Fucking drugs, man. Fucking drugs.
In all his performances, Philip Seymour Hoffman revealed his inner turmoil, which makes for the greatest acting. It’s one thing to hide under the character, it’s another to reveal yourself through him. Even in the smallest roles, you felt a connection with Philip Seymour Hoffman. When I saw him in Boogie Nights get rejected by Mark Wahlberg at the New Years party, I wanted to reach through my computer screen and hug him. I wanted to do the same even when he played characters who were morally compromised. The amount of heartbreak he could put into something as simple as singing “On a Slow Boat to China” in The Master is something that will stay with me forever.
One of the greatest experiences I’ve had as a theatregoer was seeing him play Willy Loman in Death of a Salesman, directed by Mike Nichols. My Dad had been in Charlie Wilson’s War a few years prior, and, while on set with Mike and Phil, had mentioned to them that I was reading the play for the first time. They both started talking about how it was their favorite play and how they wanted to do it someday. I dreamed that, when the time was right, I would get to direct Phil Hoffman as Willy, but seeing Mike Nichols do it, I felt no regrets—how could I, when you see someone you love give the performance you dream of?
While I plan on having a mini film-festival this week to watch some of my favorite performances of his (Almost Famous, Capote, The Master) and ones I haven’t caught up on (The Talented Mr. Ripley), the only thing I’m going to be able to think about is the performances I’m never going to see him give.

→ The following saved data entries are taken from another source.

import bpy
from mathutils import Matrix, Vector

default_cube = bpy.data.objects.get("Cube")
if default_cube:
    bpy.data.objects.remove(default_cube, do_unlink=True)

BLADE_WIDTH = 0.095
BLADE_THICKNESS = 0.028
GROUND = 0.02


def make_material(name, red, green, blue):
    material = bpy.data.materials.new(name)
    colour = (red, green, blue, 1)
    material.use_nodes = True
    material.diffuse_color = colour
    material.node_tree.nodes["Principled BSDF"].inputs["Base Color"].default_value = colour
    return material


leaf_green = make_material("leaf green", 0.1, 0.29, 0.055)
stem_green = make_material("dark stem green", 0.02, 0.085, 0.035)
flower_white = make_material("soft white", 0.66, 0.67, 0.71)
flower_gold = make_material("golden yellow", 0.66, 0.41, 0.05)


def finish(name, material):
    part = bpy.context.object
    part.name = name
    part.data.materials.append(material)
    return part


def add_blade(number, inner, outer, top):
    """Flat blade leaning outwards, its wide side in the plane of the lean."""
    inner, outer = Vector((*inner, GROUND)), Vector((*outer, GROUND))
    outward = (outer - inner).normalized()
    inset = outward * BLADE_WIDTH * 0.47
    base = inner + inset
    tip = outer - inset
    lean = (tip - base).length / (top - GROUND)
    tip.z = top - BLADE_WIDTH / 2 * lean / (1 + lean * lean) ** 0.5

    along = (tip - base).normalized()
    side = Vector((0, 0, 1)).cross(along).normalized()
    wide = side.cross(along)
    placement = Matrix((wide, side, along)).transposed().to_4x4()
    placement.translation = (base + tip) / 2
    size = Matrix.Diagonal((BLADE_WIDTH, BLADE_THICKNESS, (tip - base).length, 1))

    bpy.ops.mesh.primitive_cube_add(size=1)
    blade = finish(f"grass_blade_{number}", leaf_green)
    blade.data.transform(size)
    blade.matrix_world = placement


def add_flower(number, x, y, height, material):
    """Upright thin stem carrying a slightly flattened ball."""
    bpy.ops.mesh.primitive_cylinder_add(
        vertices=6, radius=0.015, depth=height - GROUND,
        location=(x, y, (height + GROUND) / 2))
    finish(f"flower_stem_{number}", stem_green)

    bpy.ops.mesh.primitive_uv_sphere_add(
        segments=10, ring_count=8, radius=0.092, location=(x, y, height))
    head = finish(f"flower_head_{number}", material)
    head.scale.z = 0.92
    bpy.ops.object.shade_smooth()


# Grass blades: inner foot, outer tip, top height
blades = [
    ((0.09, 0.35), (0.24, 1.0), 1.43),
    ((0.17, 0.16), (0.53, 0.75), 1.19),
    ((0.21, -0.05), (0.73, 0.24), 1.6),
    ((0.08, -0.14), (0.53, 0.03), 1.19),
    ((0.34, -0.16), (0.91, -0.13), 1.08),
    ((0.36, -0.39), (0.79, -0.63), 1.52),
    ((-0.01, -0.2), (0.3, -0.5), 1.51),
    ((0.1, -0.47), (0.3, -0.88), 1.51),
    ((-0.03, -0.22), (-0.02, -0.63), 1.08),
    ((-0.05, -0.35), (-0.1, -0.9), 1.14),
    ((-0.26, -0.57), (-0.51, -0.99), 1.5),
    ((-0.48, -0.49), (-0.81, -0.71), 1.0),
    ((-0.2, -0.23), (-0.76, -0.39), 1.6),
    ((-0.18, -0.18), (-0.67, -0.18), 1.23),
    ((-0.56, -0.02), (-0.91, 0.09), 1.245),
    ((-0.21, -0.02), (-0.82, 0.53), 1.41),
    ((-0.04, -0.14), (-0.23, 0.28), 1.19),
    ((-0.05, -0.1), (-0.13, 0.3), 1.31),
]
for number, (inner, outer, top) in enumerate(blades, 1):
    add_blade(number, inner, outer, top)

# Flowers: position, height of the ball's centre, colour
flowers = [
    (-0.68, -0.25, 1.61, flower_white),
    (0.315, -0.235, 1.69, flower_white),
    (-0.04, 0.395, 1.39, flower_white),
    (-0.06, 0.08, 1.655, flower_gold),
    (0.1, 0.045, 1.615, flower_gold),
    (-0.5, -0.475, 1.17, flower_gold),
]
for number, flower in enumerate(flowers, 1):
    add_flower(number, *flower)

Think about how great he would have been as Falstaff; Hickey in The Iceman Cometh; James Tyrone in Long Day’s Journey Into Night (he had played Jamie ten years ago on Broadway); Buddy Plummer in Stephen Sondheim’s Follies—I doubt the dancing would’ve been easy for him, but I’m sure his “Buddy’s Blues” would’ve been terrific. And that’s where I get angry with him. All hard drugs are equally life-ruining when abused, but heroin, his addiction, seems to be the one that robs us of the most great artists: Janis Joplin, Jimi Hendrix, John Coltrane, Chris Farley. It’s the one that seems to have a mythos around it linking it with creativity. Hoffman’s death should end that mythos, but chances are it won’t, because the problem isn’t just heroin, the problem is addiction itself.

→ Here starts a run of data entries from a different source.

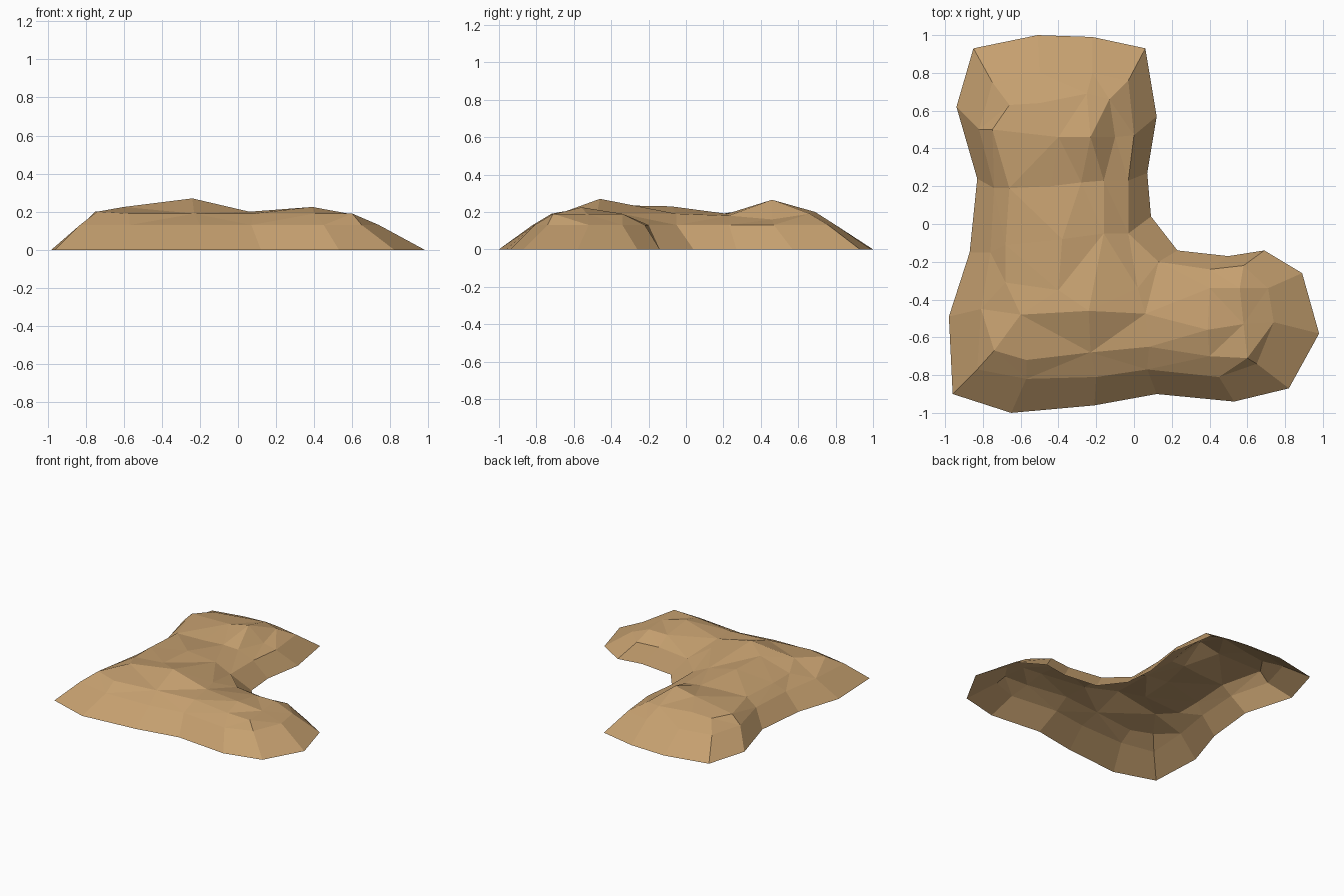
import bpy, bmesh
from mathutils import Vector
from mathutils.geometry import delaunay_2d_cdt

# Foot of the mound on the ground (counterclockwise from the back left)
FOOT = [(-.85, .93), (-.94, .62), (-.83, .24), (-.87, -.15), (-.98, -.49), (-.96, -.90),
        (-.65, -1.0), (-.21, -.96), (.12, -.90), (.53, -.94), (.82, -.87), (.98, -.58),
        (.89, -.26), (.69, -.14), (.50, -.17), (.23, -.14), (.09, .04), (.07, .27),
        (.12, .57), (.06, .93), (-.22, .99), (-.51, 1.0)]
# Contour half way up the slope, one point per foot point
SLOPE = [(-.75, .75), (-.82, .50), (-.74, .19), (-.76, -.15), (-.81, -.45), (-.83, -.77),
         (-.57, -.82), (-.20, -.81), (.07, -.77), (.45, -.81), (.65, -.74), (.74, -.52),
         (.71, -.34), (.58, -.22), (.40, -.24), (.13, -.20), (-.03, -.05), (-.03, .23),
         (0, .47), (-.03, .76), (-.22, .80), (-.50, .80)]
SLOPE_Z = 0.13
# Shoulder and ridge points
CREST = [(-.66, .63, .19), (-.75, .50, .20), (-.66, .19, .19), (-.68, -.11, .19),
         (-.68, -.31, .19), (-.74, -.67, .20), (-.57, -.72, .19), (-.23, -.68, .19),
         (.08, -.65, .19), (.40, -.70, .19), (.60, -.71, .19), (.58, -.53, .19),
         (.56, -.34, .19), (.40, -.34, .19), (.02, -.34, .19), (-.16, -.05, .19),
         (-.16, .23, .18), (-.28, .22, .19), (-.10, .46, .16), (-.23, .46, .265),
         (-.13, .66, .19), (-.25, .69, .20), (-.50, .64, .20), (-.40, .46, .23),
         (-.60, -.48, .225), (-.40, -.35, .235), (-.24, -.46, .27), (.06, -.475, .20),
         (.39, -.56, .225), (-.38, -.08, .23), (-.44, .20, .19)]

tan = bpy.data.materials.new("sandy_tan")
tan.diffuse_color = (0.56, 0.35, 0.16, 1)

bm = bmesh.new()
n = len(FOOT)
foot = [bm.verts.new((x, y, 0)) for x, y in FOOT]
slope = [bm.verts.new((x, y, SLOPE_Z)) for x, y in SLOPE]
crest = [bm.verts.new(p) for p in CREST]

# Lower skirt
for i in range(n):
    j = (i + 1) % n
    bm.faces.new((foot[i], foot[j], slope[j], slope[i]))

# Upper surface, triangulated inside the slope contour
upper = slope + crest
flat = [Vector((v.co.x, v.co.y)) for v in upper]
ring = [(i, (i + 1) % n) for i in range(n)]
ridge = [(n + 25, n + 26), (n + 26, n + 27), (n + 17, n + 19)]
out = delaunay_2d_cdt(flat, ring + ridge, [], 1, 1e-5)
for tri in out[2]:
    bm.faces.new([upper[out[3][k][0]] for k in tri])

bmesh.ops.recalc_face_normals(bm, faces=bm.faces)
if sum(f.normal.z for f in bm.faces) < 0:
    bmesh.ops.reverse_faces(bm, faces=bm.faces)

mesh = bpy.data.meshes.new("mound")
bm.to_mesh(mesh)
bm.free()
mesh.materials.append(tan)
bpy.context.collection.objects.link(bpy.data.objects.new("mound", mesh))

I look on addicts with a combination of scorn and sadness: scorn because they are destroying themselves a day at a time, and sadness because they’re unable to save themselves from themselves. It’s a disease that no doctor can cure you of. Sure, there are rehabilitation centers, experimental therapies, and anonymous groups, but the only person who can stop you from being an addict is you. My Mom can speak about the evils of addiction with more authority than I can—she is the child of alcoholics, and her family tree is riddled with the disease—but I’ve known people who were alcohol and drug addicts, and cannot understand their refusal to quit in the face of everyone telling them to do so.
A lot of people have been writing on Facebook that Hoffman’s death was a waste. It was, in that it didn’t need to happen. It could’ve been prevented if he’d had the courage to stop himself. Looking at him, I’m reminded of a quote from Goethe: “A human life remains of value not because of what we leave behind, but because we arouse and inspire others to action.” Hoffman should not be respected in any way for his substance abuse. It wrecked his life, and it wrecked the lives of his girlfriend and the three children they had together. But we’re lucky that we have his art, which is going to inspire actors for years to come.